• The task
Present the lines below again, exactly as they stand.

• Input for this task
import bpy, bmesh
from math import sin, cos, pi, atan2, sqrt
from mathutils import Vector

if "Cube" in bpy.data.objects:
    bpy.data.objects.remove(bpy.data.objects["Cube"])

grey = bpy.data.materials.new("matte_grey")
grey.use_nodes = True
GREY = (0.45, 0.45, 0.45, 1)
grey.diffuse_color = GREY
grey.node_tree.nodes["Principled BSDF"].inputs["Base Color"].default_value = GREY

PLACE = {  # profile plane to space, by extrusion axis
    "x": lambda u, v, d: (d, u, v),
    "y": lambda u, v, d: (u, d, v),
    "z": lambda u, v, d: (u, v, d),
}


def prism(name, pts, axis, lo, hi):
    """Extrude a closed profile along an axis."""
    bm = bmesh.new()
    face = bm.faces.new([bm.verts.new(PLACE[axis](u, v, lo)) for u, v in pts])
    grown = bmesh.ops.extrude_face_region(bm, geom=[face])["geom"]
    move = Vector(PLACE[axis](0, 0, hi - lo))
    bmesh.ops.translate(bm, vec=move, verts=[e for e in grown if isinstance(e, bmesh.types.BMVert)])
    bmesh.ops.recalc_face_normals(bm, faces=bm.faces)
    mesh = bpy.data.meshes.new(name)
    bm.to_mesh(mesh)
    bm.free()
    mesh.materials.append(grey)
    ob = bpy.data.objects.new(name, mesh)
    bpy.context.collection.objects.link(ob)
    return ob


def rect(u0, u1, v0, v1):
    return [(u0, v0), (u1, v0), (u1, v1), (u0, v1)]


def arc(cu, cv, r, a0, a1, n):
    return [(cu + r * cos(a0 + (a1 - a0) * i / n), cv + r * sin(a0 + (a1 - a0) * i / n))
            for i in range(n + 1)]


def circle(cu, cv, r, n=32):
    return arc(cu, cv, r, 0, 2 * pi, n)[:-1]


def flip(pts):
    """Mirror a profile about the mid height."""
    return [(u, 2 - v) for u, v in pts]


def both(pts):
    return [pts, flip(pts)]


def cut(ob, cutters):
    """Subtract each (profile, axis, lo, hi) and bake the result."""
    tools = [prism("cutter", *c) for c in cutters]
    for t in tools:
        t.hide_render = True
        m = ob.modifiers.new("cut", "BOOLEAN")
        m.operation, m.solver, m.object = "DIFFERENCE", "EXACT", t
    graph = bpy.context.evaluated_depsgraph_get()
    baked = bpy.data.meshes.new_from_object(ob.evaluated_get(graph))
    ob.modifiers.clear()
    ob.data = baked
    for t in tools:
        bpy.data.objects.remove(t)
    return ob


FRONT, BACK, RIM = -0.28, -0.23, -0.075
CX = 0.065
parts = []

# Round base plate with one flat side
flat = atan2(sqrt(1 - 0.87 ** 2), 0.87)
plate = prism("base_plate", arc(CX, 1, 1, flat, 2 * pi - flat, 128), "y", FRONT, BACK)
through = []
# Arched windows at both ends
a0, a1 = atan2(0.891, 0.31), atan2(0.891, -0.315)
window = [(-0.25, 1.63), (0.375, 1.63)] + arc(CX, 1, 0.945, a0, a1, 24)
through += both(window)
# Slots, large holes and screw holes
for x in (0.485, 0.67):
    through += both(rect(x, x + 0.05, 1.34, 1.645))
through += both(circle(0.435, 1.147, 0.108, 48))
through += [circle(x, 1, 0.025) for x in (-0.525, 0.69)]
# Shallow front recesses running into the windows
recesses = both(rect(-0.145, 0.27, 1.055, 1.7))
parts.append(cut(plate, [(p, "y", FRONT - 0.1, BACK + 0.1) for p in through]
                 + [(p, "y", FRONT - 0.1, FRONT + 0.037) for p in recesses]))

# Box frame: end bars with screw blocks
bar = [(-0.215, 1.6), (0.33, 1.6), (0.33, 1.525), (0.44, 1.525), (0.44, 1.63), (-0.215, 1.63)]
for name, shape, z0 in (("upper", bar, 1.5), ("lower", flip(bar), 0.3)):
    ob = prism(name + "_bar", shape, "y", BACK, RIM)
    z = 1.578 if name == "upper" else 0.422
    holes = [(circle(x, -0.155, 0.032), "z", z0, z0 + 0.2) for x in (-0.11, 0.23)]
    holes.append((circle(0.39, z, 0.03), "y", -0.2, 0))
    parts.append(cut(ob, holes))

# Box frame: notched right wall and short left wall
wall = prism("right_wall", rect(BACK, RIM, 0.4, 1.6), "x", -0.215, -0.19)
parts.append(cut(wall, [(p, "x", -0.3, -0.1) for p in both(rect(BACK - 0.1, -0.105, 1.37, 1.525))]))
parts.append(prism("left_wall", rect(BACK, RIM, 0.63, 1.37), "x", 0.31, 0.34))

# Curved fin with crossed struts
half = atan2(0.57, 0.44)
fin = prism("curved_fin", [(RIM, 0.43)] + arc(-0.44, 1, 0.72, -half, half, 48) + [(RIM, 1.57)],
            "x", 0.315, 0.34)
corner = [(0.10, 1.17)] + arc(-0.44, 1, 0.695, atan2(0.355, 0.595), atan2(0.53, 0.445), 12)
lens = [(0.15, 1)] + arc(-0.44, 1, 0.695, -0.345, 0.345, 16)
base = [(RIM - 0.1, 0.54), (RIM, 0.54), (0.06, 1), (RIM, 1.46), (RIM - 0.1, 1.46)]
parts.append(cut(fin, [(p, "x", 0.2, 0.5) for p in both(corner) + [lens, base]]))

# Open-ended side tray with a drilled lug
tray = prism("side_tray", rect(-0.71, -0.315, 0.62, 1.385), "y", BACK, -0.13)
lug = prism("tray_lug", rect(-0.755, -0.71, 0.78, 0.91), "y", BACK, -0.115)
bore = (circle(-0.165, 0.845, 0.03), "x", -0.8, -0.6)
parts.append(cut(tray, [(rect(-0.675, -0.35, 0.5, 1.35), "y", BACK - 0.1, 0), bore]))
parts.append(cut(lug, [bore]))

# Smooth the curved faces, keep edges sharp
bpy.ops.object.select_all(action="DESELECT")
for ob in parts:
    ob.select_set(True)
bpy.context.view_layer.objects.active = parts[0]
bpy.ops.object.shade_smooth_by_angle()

• Response to the exercise
import bpy, bmesh
from math import sin, cos, pi, atan2, sqrt
from mathutils import Vector

if "Cube" in bpy.data.objects:
    bpy.data.objects.remove(bpy.data.objects["Cube"])

grey = bpy.data.materials.new("matte_grey")
grey.use_nodes = True
GREY = (0.45, 0.45, 0.45, 1)
grey.diffuse_color = GREY
grey.node_tree.nodes["Principled BSDF"].inputs["Base Color"].default_value = GREY

PLACE = {  # profile plane to space, by extrusion axis
    "x": lambda u, v, d: (d, u, v),
    "y": lambda u, v, d: (u, d, v),
    "z": lambda u, v, d: (u, v, d),
}


def prism(name, pts, axis, lo, hi):
    """Extrude a closed profile along an axis."""
    bm = bmesh.new()
    face = bm.faces.new([bm.verts.new(PLACE[axis](u, v, lo)) for u, v in pts])
    grown = bmesh.ops.extrude_face_region(bm, geom=[face])["geom"]
    move = Vector(PLACE[axis](0, 0, hi - lo))
    bmesh.ops.translate(bm, vec=move, verts=[e for e in grown if isinstance(e, bmesh.types.BMVert)])
    bmesh.ops.recalc_face_normals(bm, faces=bm.faces)
    mesh = bpy.data.meshes.new(name)
    bm.to_mesh(mesh)
    bm.free()
    mesh.materials.append(grey)
    ob = bpy.data.objects.new(name, mesh)
    bpy.context.collection.objects.link(ob)
    return ob


def rect(u0, u1, v0, v1):
    return [(u0, v0), (u1, v0), (u1, v1), (u0, v1)]


def arc(cu, cv, r, a0, a1, n):
    return [(cu + r * cos(a0 + (a1 - a0) * i / n), cv + r * sin(a0 + (a1 - a0) * i / n))
            for i in range(n + 1)]


def circle(cu, cv, r, n=32):
    return arc(cu, cv, r, 0, 2 * pi, n)[:-1]


def flip(pts):
    """Mirror a profile about the mid height."""
    return [(u, 2 - v) for u, v in pts]


def both(pts):
    return [pts, flip(pts)]


def cut(ob, cutters):
    """Subtract each (profile, axis, lo, hi) and bake the result."""
    tools = [prism("cutter", *c) for c in cutters]
    for t in tools:
        t.hide_render = True
        m = ob.modifiers.new("cut", "BOOLEAN")
        m.operation, m.solver, m.object = "DIFFERENCE", "EXACT", t
    graph = bpy.context.evaluated_depsgraph_get()
    baked = bpy.data.meshes.new_from_object(ob.evaluated_get(graph))
    ob.modifiers.clear()
    ob.data = baked
    for t in tools:
        bpy.data.objects.remove(t)
    return ob


FRONT, BACK, RIM = -0.28, -0.23, -0.075
CX = 0.065
parts = []

# Round base plate with one flat side
flat = atan2(sqrt(1 - 0.87 ** 2), 0.87)
plate = prism("base_plate", arc(CX, 1, 1, flat, 2 * pi - flat, 128), "y", FRONT, BACK)
through = []
# Arched windows at both ends
a0, a1 = atan2(0.891, 0.31), atan2(0.891, -0.315)
window = [(-0.25, 1.63), (0.375, 1.63)] + arc(CX, 1, 0.945, a0, a1, 24)
through += both(window)
# Slots, large holes and screw holes
for x in (0.485, 0.67):
    through += both(rect(x, x + 0.05, 1.34, 1.645))
through += both(circle(0.435, 1.147, 0.108, 48))
through += [circle(x, 1, 0.025) for x in (-0.525, 0.69)]
# Shallow front recesses running into the windows
recesses = both(rect(-0.145, 0.27, 1.055, 1.7))
parts.append(cut(plate, [(p, "y", FRONT - 0.1, BACK + 0.1) for p in through]
                 + [(p, "y", FRONT - 0.1, FRONT + 0.037) for p in recesses]))

# Box frame: end bars with screw blocks
bar = [(-0.215, 1.6), (0.33, 1.6), (0.33, 1.525), (0.44, 1.525), (0.44, 1.63), (-0.215, 1.63)]
for name, shape, z0 in (("upper", bar, 1.5), ("lower", flip(bar), 0.3)):
    ob = prism(name + "_bar", shape, "y", BACK, RIM)
    z = 1.578 if name == "upper" else 0.422
    holes = [(circle(x, -0.155, 0.032), "z", z0, z0 + 0.2) for x in (-0.11, 0.23)]
    holes.append((circle(0.39, z, 0.03), "y", -0.2, 0))
    parts.append(cut(ob, holes))

# Box frame: notched right wall and short left wall
wall = prism("right_wall", rect(BACK, RIM, 0.4, 1.6), "x", -0.215, -0.19)
parts.append(cut(wall, [(p, "x", -0.3, -0.1) for p in both(rect(BACK - 0.1, -0.105, 1.37, 1.525))]))
parts.append(prism("left_wall", rect(BACK, RIM, 0.63, 1.37), "x", 0.31, 0.34))

# Curved fin with crossed struts
half = atan2(0.57, 0.44)
fin = prism("curved_fin", [(RIM, 0.43)] + arc(-0.44, 1, 0.72, -half, half, 48) + [(RIM, 1.57)],
            "x", 0.315, 0.34)
corner = [(0.10, 1.17)] + arc(-0.44, 1, 0.695, atan2(0.355, 0.595), atan2(0.53, 0.445), 12)
lens = [(0.15, 1)] + arc(-0.44, 1, 0.695, -0.345, 0.345, 16)
base = [(RIM - 0.1, 0.54), (RIM, 0.54), (0.06, 1), (RIM, 1.46), (RIM - 0.1, 1.46)]
parts.append(cut(fin, [(p, "x", 0.2, 0.5) for p in both(corner) + [lens, base]]))

# Open-ended side tray with a drilled lug
tray = prism("side_tray", rect(-0.71, -0.315, 0.62, 1.385), "y", BACK, -0.13)
lug = prism("tray_lug", rect(-0.755, -0.71, 0.78, 0.91), "y", BACK, -0.115)
bore = (circle(-0.165, 0.845, 0.03), "x", -0.8, -0.6)
parts.append(cut(tray, [(rect(-0.675, -0.35, 0.5, 1.35), "y", BACK - 0.1, 0), bore]))
parts.append(cut(lug, [bore]))

# Smooth the curved faces, keep edges sharp
bpy.ops.object.select_all(action="DESELECT")
for ob in parts:
    ob.select_set(True)
bpy.context.view_layer.objects.active = parts[0]
bpy.ops.object.shade_smooth_by_angle()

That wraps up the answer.